Research Spotlight

How Do Genes and Environment Affect Acne Differently?

Research Summary on the Heritability of Acne

Share
Author:
Hannah Yan

Hannah Yan

Quick Summary

Research Summary: "Heritability and GWAS Analyses of Acne in Australian Adolescent Twins"

Acne vulgaris, also known as acne, is a common inflammatory skin condition that usually affects adolescents and young adults. The blackheads, whiteheads, and pimples that characterize acne result in an appearance that can cause anxiety, reduced self-esteem, and even depression. While acne is known to be caused by many internal and external factors, genetics is thought to be one of the primary causes. Several twin studies have been conducted and estimated that acne has a heritability of up to 80%. However, the specific DNA elements involved in acne development have yet to be discovered. 

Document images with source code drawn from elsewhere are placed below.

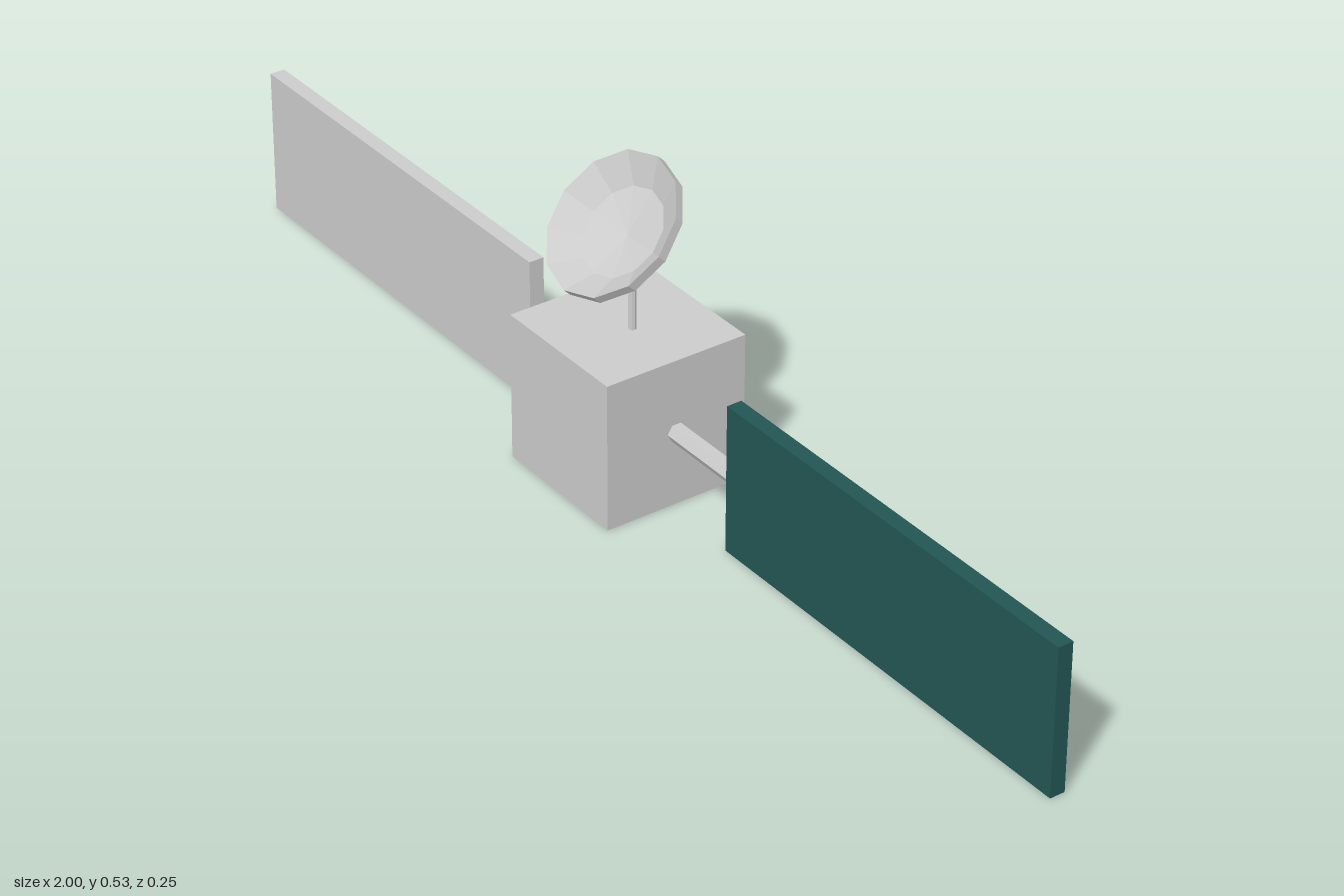
import * as THREE from 'three';

const grey = new THREE.MeshStandardMaterial({ color: 0xcccccc, flatShading: true });
const teal = new THREE.MeshStandardMaterial({ color: 0x225654, flatShading: true });

export function createModel() {
  const model = new THREE.Group();
  model.name = 'satellite';

  const add = (name, geometry, material, x, y, z) => {
    const mesh = new THREE.Mesh(geometry, material);
    mesh.name = name;
    mesh.position.set(x, y, z);
    model.add(mesh);
    return mesh;
  };

  // Cubic body
  add('body', new THREE.BoxGeometry(0.251, 0.252, 0.252), grey, -0.017, 0.126, 0);

  // Hexagonal axle running through the body, joining both panels
  const axle = add('panelAxle', new THREE.CylinderGeometry(0.016, 0.016, 0.512, 6), grey, -0.003, 0.127, 0);
  axle.rotation.z = Math.PI / 2;

  // Solar panels
  for (const [name, side, material] of [['leftPanel', 1, teal], ['rightPanel', -1, grey]]) {
    add(name, new THREE.BoxGeometry(0.747, 0.252, 0.026), material, side * 0.6265, 0.126, 0.002);
  }

  // Antenna mast
  add('mast', new THREE.CylinderGeometry(0.006, 0.006, 0.165, 8), grey, -0.004, 0.3225, 0);

  // Faceted dish: outer shell, rim band, then the hollow inside
  const profile = [
    [0, -0.06], [0.073, -0.048], [0.12, -0.017],
    [0.12, 0], [0.075, -0.031], [0, -0.043],
  ].map(([r, y]) => new THREE.Vector2(r, y));
  const dish = add('dish', new THREE.LatheGeometry(profile, 12), grey, -0.004, 0.446, 0.039);
  dish.rotation.x = Math.PI / 4;

  return model;
}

Using data collected from 3,817 identical and fraternal twins and 674 siblings, researchers found twin and twin-sibling correlations that indicated a high heritability of acne.[1] The researchers estimated that genetics accounted for 85% of acne and environmental effects accounted for 15% of acne. In addition, a genome-wide association study (GWAS) allowed researchers to analyze specific variations in the DNA sequence that may be involved in acne production. The researchers did find several variations in the DNA that seem to associate with acne with one of them being close to the gene that codes for the metabolic pathway for insulin.

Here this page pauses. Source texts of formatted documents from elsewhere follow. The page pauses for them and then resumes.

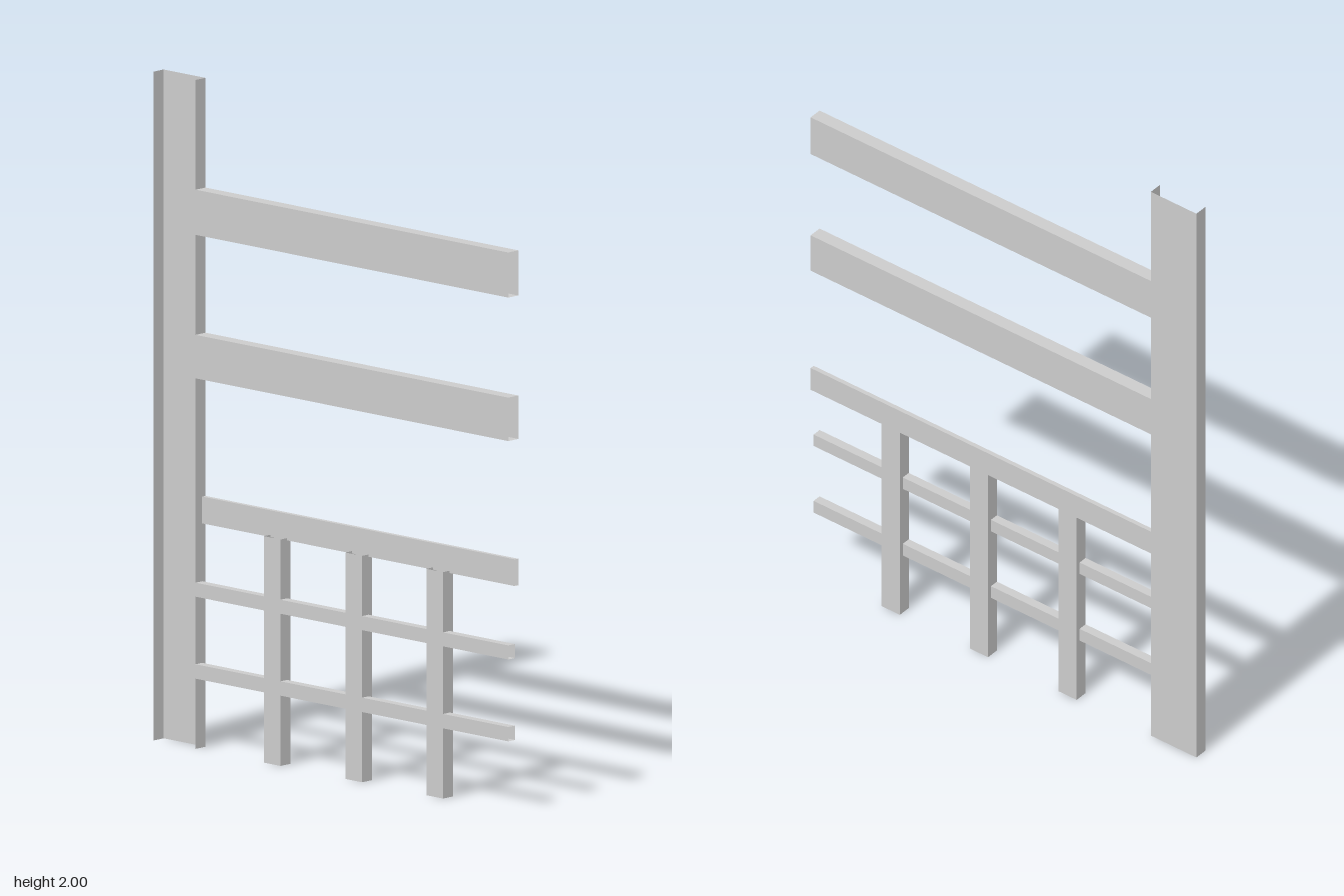
import * as THREE from 'three';

const metal = new THREE.MeshStandardMaterial({ color: 0xcccccc, side: THREE.DoubleSide, flatShading: true });
const HALF = 0.021; // half thickness of the panel
const MID = 0.007; // where the handrail and the thin rails meet
const FRONT = 0.72, POST_FRONT = -0.55;

// Sheet-metal section: a box with the listed faces left open.
// Face order: 0 +x, 1 -x, 2 +y, 3 -y, 4 +z, 5 -z
function section(name, [x0, x1], [y0, y1], [z0, z1], open) {
  const geometry = new THREE.BoxGeometry(x1 - x0, y1 - y0, z1 - z0);
  const index = Array.from(geometry.index.array);
  geometry.setIndex(index.filter((_, i) => !open.includes(Math.floor(i / 6))));
  geometry.clearGroups();
  geometry.translate((x0 + x1) / 2, (y0 + y1) / 2, (z0 + z1) / 2);
  const mesh = new THREE.Mesh(geometry, metal);
  mesh.name = name;
  return mesh;
}

export function createModel() {
  const group = new THREE.Group();
  group.name = 'railingPanel';
  const full = [-HALF, HALF];
  const run = [POST_FRONT, FRONT];

  // Channel post, open towards -x and at both ends
  group.add(section('channelPost', full, [0, 2], [-0.72, POST_FRONT], [1, 2, 3]));

  // Two deep hollow beams
  [[1.537, 1.672], [1.108, 1.238]].forEach((y, i) =>
    group.add(section(`upperBeam${i + 1}`, full, y, run, [4, 5])));

  // Slim handrail flush with the web side
  group.add(section('handrail', [MID, HALF], [0.67, 0.75], run, [4, 5]));

  // Thin rails flush with the open side
  [[0.455, 0.497], [0.21, 0.253]].forEach((y, i) =>
    group.add(section(`thinRail${i + 1}`, [-HALF, MID], y, run, [4, 5])));

  // Hollow balusters
  [0.421, 0.092, -0.239].forEach((z, i) =>
    group.add(section(`baluster${i + 1}`, full, [0, 0.677], [z - 0.034, z + 0.034], [2, 3])));

  return group;
}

Many people have rightly guessed that both genetics and our environment play a role in the development of acne. We finally have some research that supports this claim. The results from this study have given us insight into how much genetics and environment contribute to acne. 

For further reading on acne as well as acne treatments, click on the article links below:

Quality of Life in Acne

4 Underused Supplements for Acne

Acupuncture and Acne

Acne Foods: Do's and Don'ts

* This Website is for general skin beauty, wellness, and health information only. This Website is not to be used as a substitute for medical advice, diagnosis or treatment of any health condition or problem. The information provided on this Website should never be used to disregard, delay, or refuse treatment or advice from a physician or a qualified health provider.

See additional information.

References

  1.  Mina-Vargas A, Colodro-Conde L, Grasby K, et al. Heritability and GWAS Analyses of Acne in Australian Adolescent Twins. Twin Res Hum Genet.2017;10.1017/thg.2017.58:1-9; PMID: 29110752 Link to research.